In the 21 years since creating a series of tours inspired by Fabre‘s work, those voices have mirrored changes of my own. In the first years, when I lead a group from rue Christine in the 6th district to rue Dauphine – facing what was the first major jazz cellar in postwar Saint-Germain-des-Prés – I would recount how author Richard Wright‘s direction of thinking changed because of his ongoing discussions here and in nearby cafés with like minds such as Jean-Paul Sartre.
Identifying with Wright’s evolution gave me a rebuttal when my family back home would look at me kind of sideways and say: “You never used to think that before”. I sure hope not, for wasn’t that the point of immersing into another culture? Adopt what works in theirs, modify outgrown ways of your own. It was true even back in the 1780s for Sally and James Hemings, leaving the U.S as slaves to then-diplomat Thomas Jefferson but in Paris legally free people.
When our tour bus cruises down the Champs-Elysées and passes the location of the official residence, I do a little internal happy dance for them.
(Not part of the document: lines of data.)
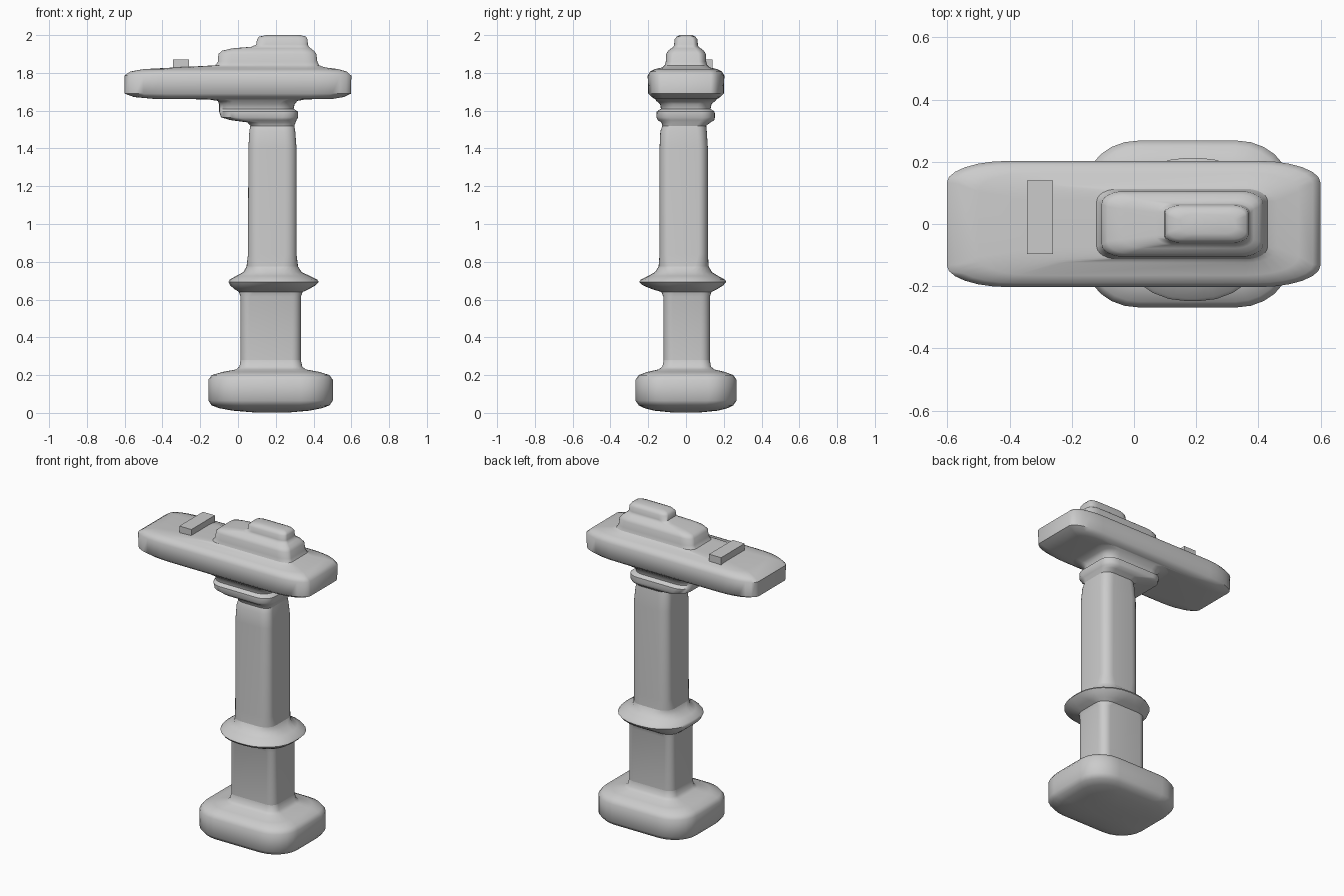
import bpy, math

SEG = 6  # segments per rounded corner


def ring(z, x0, x1, y0, y1, rx, ry):
    """Rounded rectangle cross-section at height z."""
    rx, ry = min(rx, (x1 - x0) * .49), min(ry, (y1 - y0) * .49)
    corners = [(x1 - rx, y1 - ry), (x0 + rx, y1 - ry), (x0 + rx, y0 + ry), (x1 - rx, y0 + ry)]
    pts = []
    for q, (cx, cy) in enumerate(corners):
        for i in range(SEG + 1):
            a = math.pi / 2 * (q + i / SEG)
            pts.append((cx + rx * math.cos(a), cy + ry * math.sin(a), z))
    return pts


def loft(name, sections, cap_bottom=False, cap_top=False):
    """Skin a stack of sections; ends shared with a neighbour stay open."""
    verts = [p for s in sections for p in ring(*s)]
    n = 4 * (SEG + 1)
    faces = [(k * n + i, k * n + (i + 1) % n, (k + 1) * n + (i + 1) % n, (k + 1) * n + i)
             for k in range(len(sections) - 1) for i in range(n)]
    if cap_bottom:
        faces.append(tuple(reversed(range(n))))
    if cap_top:
        faces.append(tuple(range(len(verts) - n, len(verts))))
    mesh = bpy.data.meshes.new(name)
    mesh.from_pydata(verts, [], faces)
    obj = bpy.data.objects.new(name, mesh)
    bpy.context.collection.objects.link(obj)
    bpy.context.view_layer.objects.active = obj
    obj.select_set(True)
    bpy.ops.object.shade_smooth_by_angle(angle=math.radians(50))
    obj.select_set(False)
    return obj


# Foot block with a slightly domed underside
loft("foot", [
    (.003, .08, .28, -.08, .08, .08, .06),
    (.012, -.03, .38, -.17, .17, .12, .11),
    (.025, -.10, .445, -.22, .22, .15, .14),
    (.04, -.14, .485, -.25, .25, .16, .15),
    (.065, -.157, .502, -.268, .268, .17, .15),
    (.175, -.157, .502, -.268, .268, .17, .15),
    (.20, -.14, .485, -.25, .25, .16, .14),
    (.217, -.08, .43, -.205, .205, .12, .11),
    (.23, -.01, .36, -.145, .15, .07, .07),
    (.245, .008, .34, -.125, .132, .05, .05),
    (.28, .013, .333, -.118, .126, .05, .05)], cap_bottom=True)

# Lower post flaring into the collar
loft("lower_post", [
    (.28, .013, .333, -.118, .126, .05, .05),
    (.615, .013, .333, -.12, .126, .05, .05),
    (.64, .005, .342, -.13, .135, .08, .07)])
loft("collar", [
    (.64, .005, .342, -.13, .135, .08, .07),
    (.655, -.018, .375, -.18, .165, .15, .12),
    (.675, -.042, .41, -.228, .197, .2, .18),
    (.693, -.05, .428, -.248, .213, .22, .2),
    (.705, -.045, .42, -.24, .207, .22, .2),
    (.725, -.01, .38, -.20, .17, .18, .16),
    (.745, .028, .338, -.165, .138, .13, .12),
    (.775, .045, .318, -.145, .12, .08, .07)])

# Upper post
loft("upper_post", [
    (.775, .045, .318, -.145, .12, .08, .07),
    (.84, .053, .31, -.14, .116, .06, .05),
    (1.40, .055, .31, -.14, .116, .06, .05),
    (1.49, .06, .303, -.136, .11, .06, .05),
    (1.52, .065, .298, -.125, .107, .06, .05)])

# Stepped neck under the head
loft("neck", [
    (1.52, .065, .298, -.125, .107, .06, .05),
    (1.538, .05, .305, -.13, .13, .06, .06),
    (1.55, -.04, .31, -.15, .15, .08, .07),
    (1.565, -.09, .318, -.157, .153, .08, .07),
    (1.595, -.10, .318, -.155, .152, .08, .07),
    (1.61, -.10, .295, -.133, .13, .08, .07),
    (1.635, -.10, .30, -.137, .135, .08, .07),
    (1.652, -.108, .315, -.158, .156, .08, .07),
    (1.66, -.16, .36, -.162, .162, .09, .07)])

# Long flat head
loft("head", [
    (1.66, -.16, .36, -.162, .162, .09, .07),
    (1.662, -.44, .50, -.165, .165, .17, .06),
    (1.672, -.55, .56, -.182, .182, .19, .06),
    (1.69, -.60, .598, -.20, .20, .2, .07),
    (1.785, -.602, .60, -.203, .203, .2, .07),
    (1.807, -.57, .575, -.19, .19, .19, .06),
    (1.82, -.50, .53, -.165, .165, .17, .06),
    (1.829, -.33, .46, -.125, .125, .1, .05),
    (1.84, -.12, .43, -.113, .113, .07, .04)])

# Two stepped tiers on top
loft("top_tiers", [
    (1.84, -.12, .43, -.113, .113, .07, .04),
    (1.86, -.106, .42, -.107, .107, .07, .04),
    (1.90, -.104, .415, -.105, .105, .07, .04),
    (1.917, -.085, .402, -.095, .095, .07, .04),
    (1.93, -.03, .385, -.078, .078, .06, .03),
    (1.938, .07, .375, -.066, .066, .05, .03),
    (1.95, .098, .37, -.063, .063, .05, .025),
    (1.978, .10, .368, -.06, .06, .05, .025),
    (1.992, .112, .36, -.05, .05, .05, .025),
    (2.0, .15, .33, -.032, .032, .05, .02)], cap_top=True)

# Small raised bar on the head
bpy.ops.mesh.primitive_cube_add(size=1, location=(-.302, .022, 1.847))
bar = bpy.context.object
bar.name = "sight_bar"
bar.scale = (.084, .236, .046)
I found myself goaded and guided to persevere by the determination of early 20th century women. Until the outbreak of WWII, a Paris sojourn for artists was short but very powerful and life-changing. On rue de Seine, just a stone’s throw behind the Louvre and lined with art galleries, our tour participants also loved to hear how the intrepid artists faced down obstacles and to see images of the resulting artwork that propelled their personal power and career.
In the shadow of the Ecole des Beaux Arts, we all nod, feeling justified that although sculptor Meta Vaux Warrick was refused accommodation so as not to offend white students, her work prompted none other than Rodin to declare “Madame, you are an artist” and to become her mentor. Chronically impoverished Nancy Elizabeth Prophet regularly had to choose between buying food or sculpting materials. Stomach growling, she exhibited often at professional salons held at Le Petit and Grand Palais.
“Is that what they call a vocation, what you do with joy as if you had fire in your heart, the devil in your body?”
The voice of Josephine Baker has always reminded me that Paris dangled that rare chance to reinvent oneself. On our bus and walking tours, we follow her journey from chorus girl at the Champs-Elysées Theatre to star diva at Folies Bergères, activist in the Latin Quarter, and awarded the Legion of Honor. But it is in Lower Montmartre that I feel her inventiveness and vision dovetails with the effervescence of Black Montmartre of the 1920s. Here musician-soldiers who introduced jazz to France during WWI now revolutionized French music. Here, Bricktop‘s clubs brought together international admirers from F.Scott Fitzgerald, Cole Porter, Gloria Swanson, the Prince of Wales and budding musicians Django Reinhardt and Stephane Grapelli.
Whether I or one of my guides leads our tours, we hope that our participants of all backgrounds feel connected to the common thread of Black voices. Because in the end, the story of searching for better opportunity when you can’t find it at home is a universal experience.
To learn more about the rich heritage of Blacks in France, consult Julia’s website Walk the Spirit.